In case you thought black holes have no impact whatsoever on our lives, our GPS system uses black holes as reference points to help us find our location and navigate to our destination. Wi-Fi too, would apparently not be possible without early research into the signals emitted from black holes.

As an astrophysicist and lecturer at the Department of Applied Physics in Universiti Kebangsaan Malaysia, Adlyka wants to increase Malaysia’s capacity in space science research which is currently limited.

The technique or technology used for this research can then be transferred for other uses in our country, for instance, for national security. She would also have opened doors to network with the prestigious institution she interns at and be able to train others with her knowledge gained. 
Sustainable Energy Planning

Purusothmn Nair, 27 is a PhD student from the University of Nottingham, Malaysia who is very passionate about sustainable energy planning via negative emissions technologies (NETs).

NETs focus on removing greenhouse gases (GHG) from the air. They are helpful to offset historical emissions and to offset emissions from sectors that are hard to decarbonise, such as the transportation and agricultural sector. NETs is also an important technology to use alongside renewable energy resources, as some GHG emissions occur during renewable energy production.

As signatories to the Paris agreement to reduce our impact on climate change, Malaysia has committed to reduce its GHG emissions intensity by 45% by 2030, relative to emissions in 2005. Purusothmn would like to learn the best carbon emission reduction strategies and sustainable energy planning that can be adopted by various industries to help Malaysia fulfil its pledge to the Paris agreement.
Freddy Tan Kheng Suan, 35, is a senior lecturer at the Asia Pacific University of Technology and Innovation. He too wants to help Malaysia reduce its carbon dioxide emissions, but more importantly, to become the first in the world to overcome the design challenges of current on-board chargers in electric vehicles.

Freddy wants to design a next-generation on-board charger using Wide Bandgap Technology, which will halve its current size, can avoid overheating issues, has a higher charging speed and is able to increase the overall reliability and efficiency of the system. This could be significant as the Bloomberg New Energy Finances reports that we would see global sales of zero-emission cars rising from 4% of the market in 2020 to 70% by 2040.

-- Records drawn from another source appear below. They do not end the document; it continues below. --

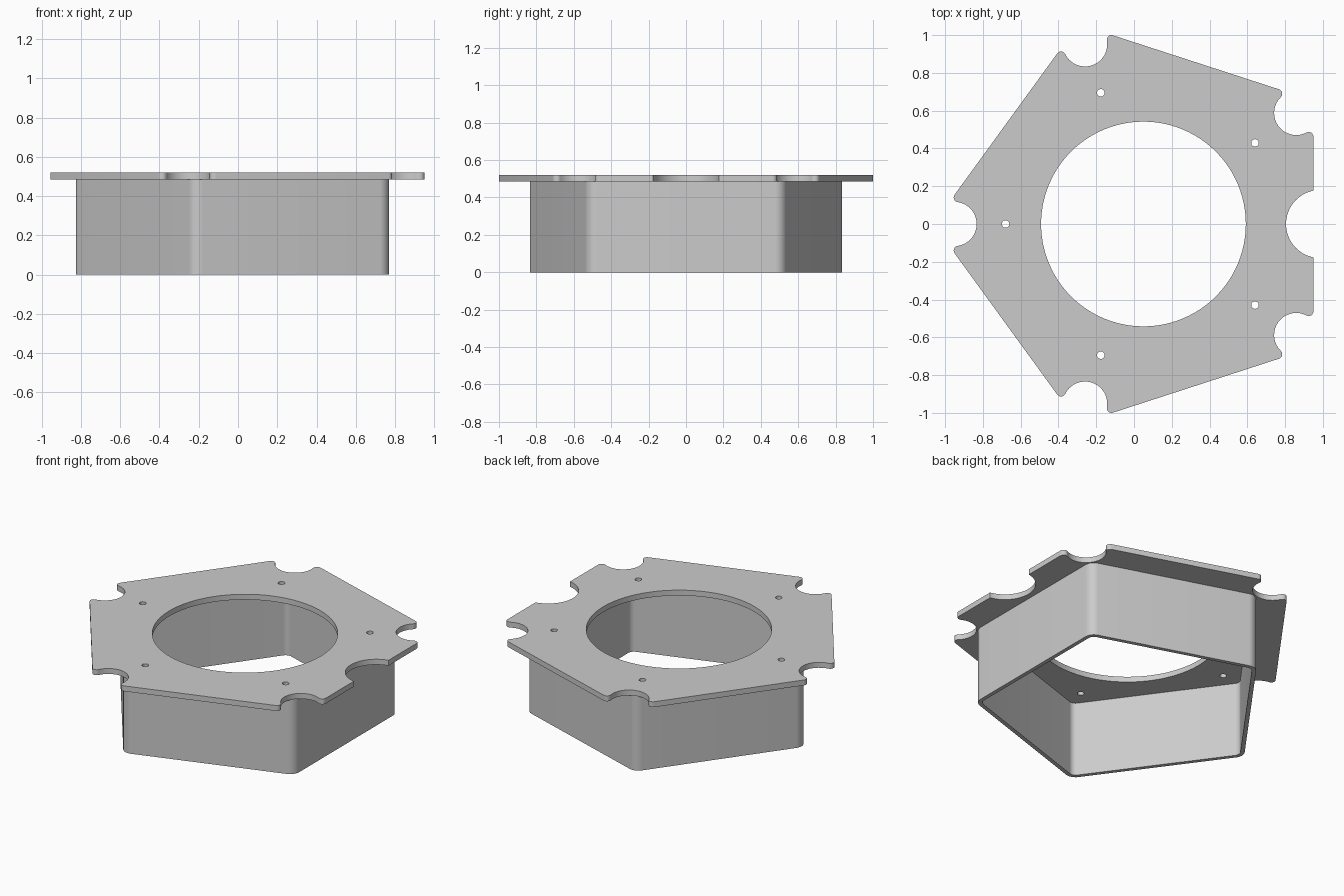
import bpy, bmesh
from math import sin, cos, pi, sqrt, atan2, acos, radians
from mathutils import Vector

cube = bpy.data.objects.get("Cube")
if cube:
    bpy.data.objects.remove(cube)

CENTRE_X = 0.05
HALF = radians(36)
CORNERS = [HALF * (1 + 2 * i) for i in range(5)]
PLATE_BOTTOM, PLATE_TOP = 0.485, 0.52

grey = bpy.data.materials.new("plain_grey")
grey.use_nodes = True
COLOUR = (0.6, 0.6, 0.6, 1)
grey.diffuse_color = COLOUR
grey.node_tree.nodes["Principled BSDF"].inputs["Base Color"].default_value = COLOUR


def polar(r, a):
    return Vector((r * cos(a), r * sin(a)))


def arc(centre, r, start, end, n):
    return [centre + polar(r, start + (end - start) * i / n) for i in range(n + 1)]


def circle(centre, r, n):
    return arc(centre, r, 0, 2 * pi, n)[:-1]


def turned(points, a):
    return [Vector((p.x * cos(a) - p.y * sin(a), p.x * sin(a) + p.y * cos(a))) for p in points]


def extruded(name, outlines, z0, z1):
    """Solid prism from an outer outline and any number of hole outlines."""
    curve = bpy.data.curves.new(name + "_profile", "CURVE")
    curve.dimensions = "2D"
    curve.fill_mode = "BOTH"
    curve.extrude = (z1 - z0) / 2
    for points in outlines:
        spline = curve.splines.new("POLY")
        spline.points.add(len(points) - 1)
        for sp, p in zip(spline.points, points):
            sp.co = (p.x, p.y, 0, 1)
        spline.use_cyclic_u = True
    temp = bpy.data.objects.new(name + "_profile", curve)
    mesh = bpy.data.meshes.new_from_object(temp)
    bpy.data.objects.remove(temp)
    bpy.data.curves.remove(curve)

    # weld caps to walls and move into place
    bm = bmesh.new()
    bm.from_mesh(mesh)
    bmesh.ops.remove_doubles(bm, verts=bm.verts, dist=0.0001)
    bmesh.ops.translate(bm, verts=bm.verts, vec=(CENTRE_X, 0, (z0 + z1) / 2))
    bmesh.ops.recalc_face_normals(bm, faces=bm.faces)
    bm.to_mesh(mesh)
    bm.free()
    mesh.name = name
    mesh.materials.clear()
    mesh.materials.append(grey)

    obj = bpy.data.objects.new(name, mesh)
    bpy.context.collection.objects.link(obj)
    bpy.ops.object.select_all(action="DESELECT")
    obj.select_set(True)
    bpy.context.view_layer.objects.active = obj
    bpy.ops.object.shade_smooth_by_angle(angle=radians(30))
    return obj


def notched_corner(apothem, distance, r, lip):
    """Corner pointing along +x with a round notch and rounded lips."""
    notch = Vector((distance, 0))
    inset = apothem - distance * cos(HALF) - lip
    along = sqrt((r + lip) ** 2 - inset ** 2)
    lip_centre = notch + polar(inset, HALF) + polar(along, HALF + pi / 2)
    offset = lip_centre - notch
    phi = atan2(offset.y, offset.x)
    half = arc(notch, r, pi, phi, 14)
    half += arc(lip_centre, lip, phi - pi, HALF, 10)[1:]
    mirrored = [Vector((p.x, -p.y)) for p in reversed(half)]
    return mirrored + half[1:]


def rounded_pentagon(apothem, r):
    distance = (apothem - r) / cos(HALF)
    corner = arc(Vector((distance, 0)), r, -HALF, HALF, 10)
    return [p for a in CORNERS for p in turned(corner, a)]


# top plate: notched pentagon with a side cutout, main opening and screw holes
APOTHEM = 0.9
corner = notched_corner(APOTHEM, 1.0, 0.117, 0.025)
outline = [p for a in CORNERS for p in turned(corner, a)]
cut_x, cut_r = 0.935, 0.18
cut_angle = acos((APOTHEM - cut_x) / cut_r)
outline += arc(Vector((cut_x, 0)), cut_r, 2 * pi - cut_angle, cut_angle, 32)
holes = [circle(Vector((0, 0)), 0.542, 96)]
holes += [circle(polar(0.73, a), 0.02, 20) for a in CORNERS]
extruded("top_plate", [outline] + holes, PLATE_BOTTOM, PLATE_TOP)

# open five-sided wall under the plate
WALL = 0.025
extruded("side_wall", [rounded_pentagon(0.72, 0.065), rounded_pentagon(0.72 - WALL, 0.065 - WALL)],
         0, PLATE_BOTTOM)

Already, 20 countries worldwide have begun to phase out vehicles powered by fossil fuels. Freddy is currently leading a team that has conducted part of the research work. The attachment will help him learn the design principles that could make Malaysia a pioneer in this technology.